What is cancer?

Cancer is the unregulated growth of cells in the body, often resulting in the formation of a mass or lump called a tumor. Cancer can be benign or malignant. Benign cancers tend to be slow growing and do not spread to other parts of the body. Malignant cancers are faster growing, invasive, and have the potential to spread to other parts of the body. Looking at the size, shape, and behavior of cells under a microscope helps to tell whether a cancer is benign or malignant.

What causes cancer?

In general, we do not know. Very few cause and effect relationships have been found in veterinary medicine. We do know that cancer is one of the leading causes of death in companion animals. In one study, 45% of dogs that lived to 10 years or older died of cancer.

What are some warning signs of cancer?

Below are 10 warning signs of cancer in both dogs and cats. Please understand that these are just potential warning signs and should not panic you, but prompt a visit to your veterinarian.
  1. Abnormal swelling that persist or continue to grow
  2. Sores that do not heal
  3. Weight loss
  4. Oral odor
  5. Straining to defecate or urinate
  6. Loss of appetite
  7. Bleeding or discharge from any body opening
  8. Lameness
  9. Difficulty breathing or coughing
  10. Hesitation to exercise or loss of stamina

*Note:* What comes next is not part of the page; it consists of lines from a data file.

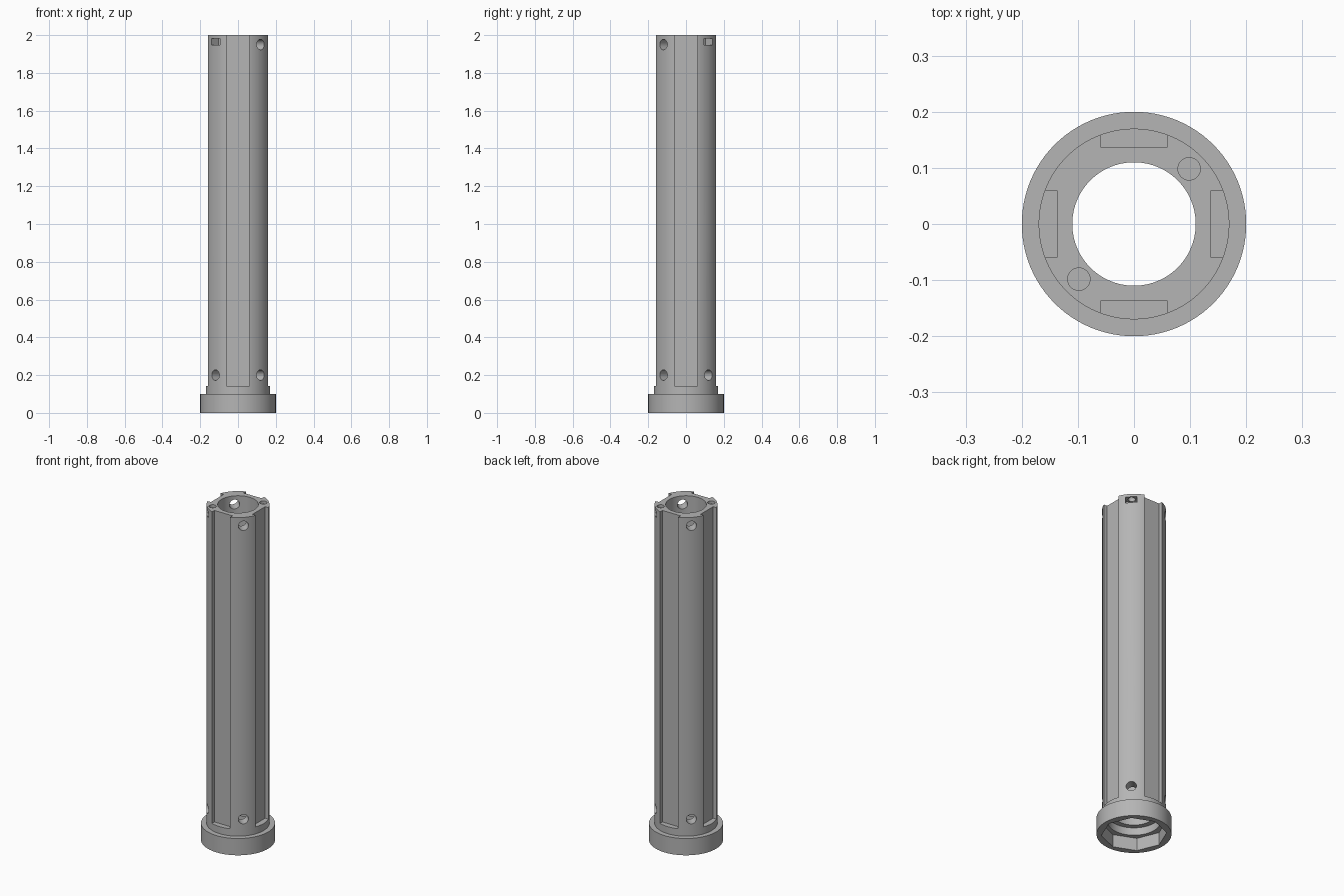
import bpy
from math import radians, cos, sin, pi

cube = bpy.data.objects.get("Cube")
if cube:
    bpy.data.objects.remove(cube, do_unlink=True)

# Single grey plastic
GREY = (0.46, 0.46, 0.46, 1)
grey = bpy.data.materials.new("grey_plastic")
grey.use_nodes = True
grey.diffuse_color = GREY
grey.node_tree.nodes["Principled BSDF"].inputs["Base Color"].default_value = GREY

HEIGHT, TUBE_R, BORE_R = 2.0, 0.17, 0.11
BASE_R, BASE_H = 0.2, 0.1
DIAGONALS = [radians(45 + 90 * i) for i in range(4)]


def cylinder(name, radius, z0, z1, sides=96, turn=0):
    bpy.ops.mesh.primitive_cylinder_add(vertices=sides, radius=radius, depth=z1 - z0,
                                        location=(0, 0, (z0 + z1) / 2),
                                        rotation=(0, 0, turn))
    bpy.context.object.name = name
    return bpy.context.object


def box(name, size, location, turn):
    bpy.ops.mesh.primitive_cube_add(size=1, location=location, rotation=(0, 0, turn))
    obj = bpy.context.object
    obj.name = name
    obj.scale = size
    return obj


def combine(target, other, operation):
    """Apply a boolean and discard the helper."""
    mod = target.modifiers.new(operation, 'BOOLEAN')
    mod.operation, mod.solver, mod.object = operation, 'EXACT', other
    bpy.context.view_layer.objects.active = target
    bpy.ops.object.modifier_apply(modifier=mod.name)
    bpy.data.objects.remove(other, do_unlink=True)


# Tube standing on a wider collar
tube = cylinder("slotted_tube", TUBE_R, 0.02, HEIGHT)
combine(tube, cylinder("base_collar", BASE_R, 0, BASE_H), 'UNION')

# Bore, counterbore and octagonal socket underneath
combine(tube, cylinder("bore", BORE_R, -0.1, HEIGHT + 0.1), 'DIFFERENCE')
combine(tube, cylinder("counterbore", 0.14, -0.1, 0.12), 'DIFFERENCE')
combine(tube, cylinder("octagon_socket", 0.175, -0.1, 0.075, 8), 'DIFFERENCE')

# Four flat channels along the outside
for i in range(4):
    a = i * pi / 2
    combine(tube, box("channel", (0.1, 0.12, 2), (0.187 * cos(a), 0.187 * sin(a), 1.142), a),
            'DIFFERENCE')

# Radial screw holes: all four at the bottom, two at the top
for i, a in enumerate(DIAGONALS):
    for z in ([0.2] if i % 2 == 0 else [0.2, 1.95]):
        bpy.ops.mesh.primitive_cylinder_add(vertices=32, radius=0.028, depth=0.14,
                                            location=(0.14 * cos(a), 0.14 * sin(a), z),
                                            rotation=(0, pi / 2, a))
        combine(tube, bpy.context.object, 'DIFFERENCE')

# Vertical screw holes with nut pockets on the other two corners
for a in DIAGONALS[::2]:
    hole = cylinder("screw_hole", 0.02, 1.9, 2.1, 32)
    hole.location.x, hole.location.y = 0.139 * cos(a), 0.139 * sin(a)
    combine(tube, hole, 'DIFFERENCE')
    combine(tube, box("nut_pocket", (0.09, 0.064, 0.036),
                      (0.16 * cos(a), 0.16 * sin(a), 1.965), a), 'DIFFERENCE')

# Finish
tube.data.materials.clear()
tube.data.materials.append(grey)
for face in tube.data.polygons:
    face.material_index = 0
bpy.ops.object.select_all(action='DESELECT')
tube.select_set(True)
bpy.context.view_layer.objects.active = tube
bpy.ops.object.shade_smooth_by_angle(angle=radians(30))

How can cancer be detected?

A routine physical exam can often detect cancer. Many tests such as blood work, radiographs, ultrasound, needle aspirates, and biopsies can aid in the diagnosis of cancer.

What are the treatment options for cancer?

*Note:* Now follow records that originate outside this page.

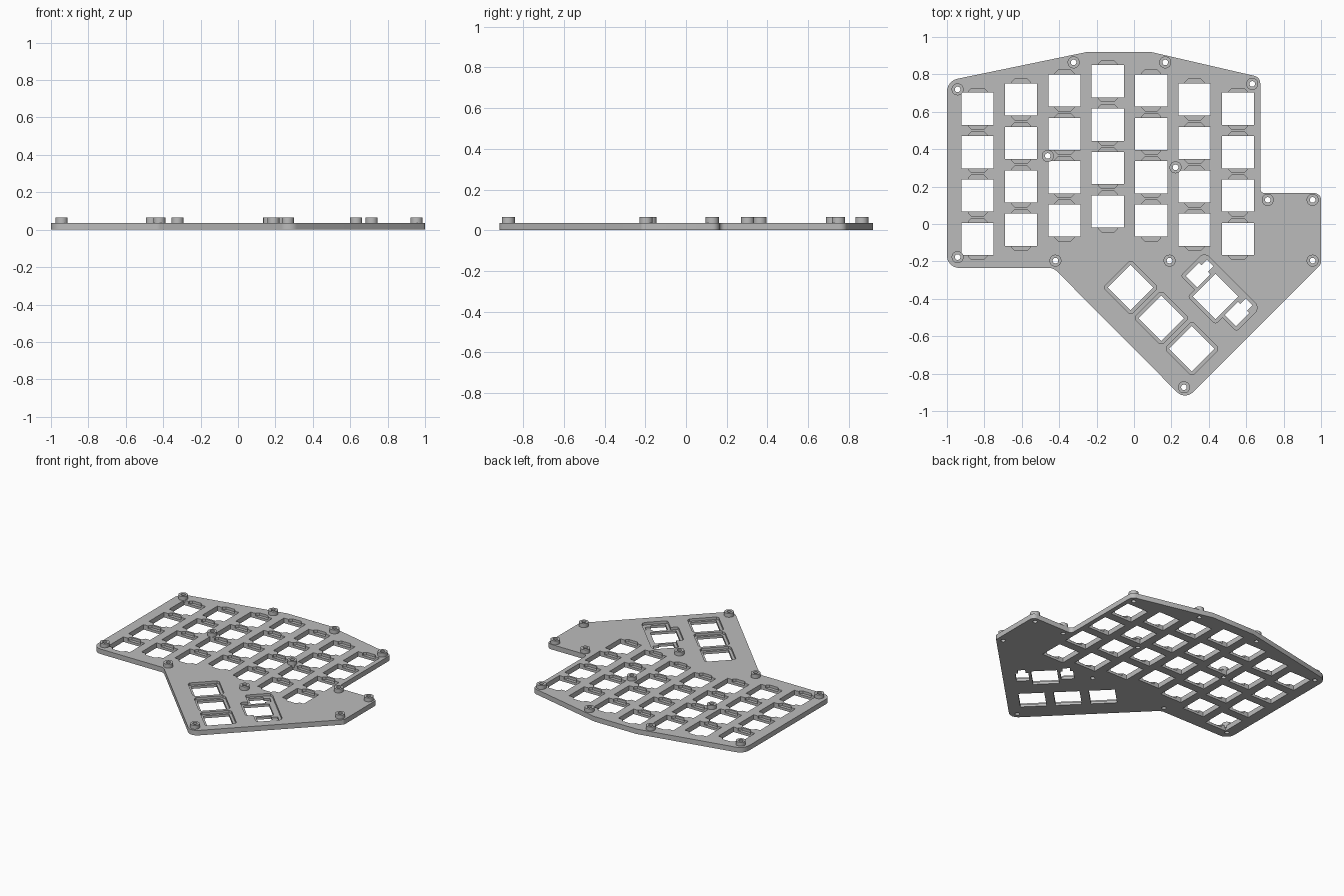
import bpy, bmesh, math
from mathutils import Vector, Matrix

cube = bpy.data.objects.get("Cube")
if cube:
    bpy.data.objects.remove(cube, do_unlink=True)

TOP = 0.036       # plate thickness
FLOOR = 0.018     # floor of the recesses
BOSS_TOP = 0.064
PITCH = 0.232     # key spacing
HOLE = 0.086      # half width of a key opening

grey = bpy.data.materials.new("plate grey")
grey.use_nodes = True
colour = (0.5, 0.5, 0.5, 1)
grey.diffuse_color = colour
grey.node_tree.nodes["Principled BSDF"].inputs["Base Color"].default_value = colour


def fillet(corners, steps=6):
    """Round each (x, y, radius) corner with an arc."""
    pts = []
    for i, (x, y, r) in enumerate(corners):
        p = Vector((x, y))
        if r == 0:
            pts.append(p)
            continue
        a = (Vector(corners[i - 1][:2]) - p).normalized()
        b = (Vector(corners[(i + 1) % len(corners)][:2]) - p).normalized()
        half = a.angle(b) / 2
        centre = p + (a + b).normalized() * (r / math.sin(half))
        start = p + a * (r / math.tan(half)) - centre
        end = p + b * (r / math.tan(half)) - centre
        sweep = start.angle_signed(end)
        for k in range(steps + 1):
            pts.append(centre + Matrix.Rotation(-sweep * k / steps, 2) @ start)
    return pts


def rect(hx, hy, r=0.0):
    return fillet([(-hx, -hy, r), (hx, -hy, r), (hx, hy, r), (-hx, hy, r)], 1 if r else 0)


def place(points, x, y, angle=0.0):
    turn = Matrix.Rotation(angle, 2)
    return [turn @ Vector(p) + Vector((x, y)) for p in points]


def circle(x, y, r, n=32):
    return [Vector((x + r * math.cos(math.tau * i / n), y + r * math.sin(math.tau * i / n)))
            for i in range(n)]


def prisms(name, outlines, z0, z1):
    """One object made of upright prisms."""
    bm = bmesh.new()
    for outline in outlines:
        face = bm.faces.new([bm.verts.new((p[0], p[1], z0)) for p in outline])
        ext = bmesh.ops.extrude_face_region(bm, geom=[face])
        moved = [v for v in ext["geom"] if isinstance(v, bmesh.types.BMVert)]
        bmesh.ops.translate(bm, verts=moved, vec=(0, 0, z1 - z0))
    bmesh.ops.recalc_face_normals(bm, faces=bm.faces)
    mesh = bpy.data.meshes.new(name)
    bm.to_mesh(mesh)
    bm.free()
    mesh.materials.append(grey)
    obj = bpy.data.objects.new(name, mesh)
    bpy.context.collection.objects.link(obj)
    return obj


def combine(target, tool, operation):
    tool.hide_render = True
    mod = target.modifiers.new(tool.name, "BOOLEAN")
    mod.operation, mod.object, mod.solver = operation, tool, "EXACT"
    bpy.context.view_layer.objects.active = target
    bpy.ops.object.modifier_apply(modifier=mod.name)
    bpy.data.objects.remove(tool, do_unlink=True)


# Plate outline
plate = prisms("switch_plate", [fillet([
    (-0.25, 0.92, 0), (0.09, 0.92, 0), (0.675, 0.785, 0.04), (0.675, 0.165, 0.025),
    (1, 0.165, 0.035), (1, -0.215, 0.03), (0.273, -0.942, 0.06),
    (-0.43, -0.235, 0.06), (-1, -0.235, 0.065), (-1, 0.765, 0.07)])], 0, TOP)

openings, recesses = [], []

# Main key columns, staggered towards the middle, with clip recesses
for col in range(7):
    for row in range(4):
        x = -0.14 + (col - 3) * PITCH
        y = 0.763 - abs(col - 3) * 0.049 - row * PITCH
        openings.append(place(rect(HOLE, HOLE), x, y))
        recesses.append(place(rect(0.05, 0.109, 0.016), x, y))

# Thumb keys along the diagonal edge
diagonal = -math.pi / 4
for i in range(3):
    x, y = -0.018 + i * 0.164, -0.339 - i * 0.164
    openings.append(place(rect(HOLE, HOLE), x, y, diagonal))
    recesses.append(place(rect(0.104, 0.104, 0.014), x, y, diagonal))

# Wide thumb key with stabiliser openings on each side
wide = (0.436, -0.388, diagonal)
openings.append(place(rect(HOLE, HOLE), *wide))
stabiliser = [(-0.043, -0.034), (0.043, -0.034), (0.043, 0.066), (0.025, 0.066),
              (0.025, 0.106), (-0.025, 0.106), (-0.025, 0.066), (-0.043, 0.066)]
for side in (-1, 1):
    openings.append(place([(px + side * 0.147, py) for px, py in stabiliser], *wide))
recesses.append(place(fillet([
    (-0.104, -0.104, 0.014), (0.104, -0.104, 0.014), (0.104, -0.052, 0), (0.21, -0.052, 0.014),
    (0.21, 0.125, 0.03), (-0.21, 0.125, 0.03), (-0.21, -0.052, 0.014), (-0.104, -0.052, 0)], 2),
    *wide))

combine(plate, prisms("recess_cutter", recesses, FLOOR, 0.1), "DIFFERENCE")
combine(plate, prisms("opening_cutter", openings, -0.1, 0.1), "DIFFERENCE")

# Screw bosses with through holes
screws = [(-0.943, 0.72), (-0.323, 0.864), (0.167, 0.864), (0.632, 0.749), (-0.461, 0.364),
          (0.222, 0.303), (0.715, 0.129), (0.955, 0.129), (0.955, -0.196), (0.19, -0.196),
          (-0.42, -0.196), (-0.943, -0.177), (0.267, -0.873)]
combine(plate, prisms("bosses", [circle(x, y, 0.032) for x, y in screws], 0.02, BOSS_TOP), "UNION")
combine(plate, prisms("screw_cutter", [circle(x, y, 0.015) for x, y in screws], -0.1, 0.1),
        "DIFFERENCE")

bpy.ops.object.select_all(action="DESELECT")
plate.select_set(True)
bpy.context.view_layer.objects.active = plate
bpy.ops.object.shade_smooth_by_angle(angle=math.radians(30))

Cancer is treated in many ways. The three main options in veterinary medicine include chemotherapy, radiation therapy, and surgery. These modalities may be used alone or in combination, depending on the type of cancer.

Who should I see to discuss the diagnosis?

An oncologist is a cancer specialist. An oncologist can specialize in radiation or medical oncology by completing a residency (advanced training) and passing certifying exams. The term cancer can be very confusing, which is why it is important to speak with an oncologist regarding your pet's diagnosis. This person can help you understand the disease process, treatment, and goals of therapy.

How is my primary care veterinarian involved?

The oncology department at UTCVM believes that your primary veterinarian is an integral part of your pet's wellness. By sharing information, we can best promote healing and provide hope. Your pet's primary veterinarian is kept updated on all laboratory tests, exams, and options that are discussed, with you and your family. We work as a specialized extension of your veterinarian's health team. We also see ourselves as an extension of your family and care for your pet as we would our own.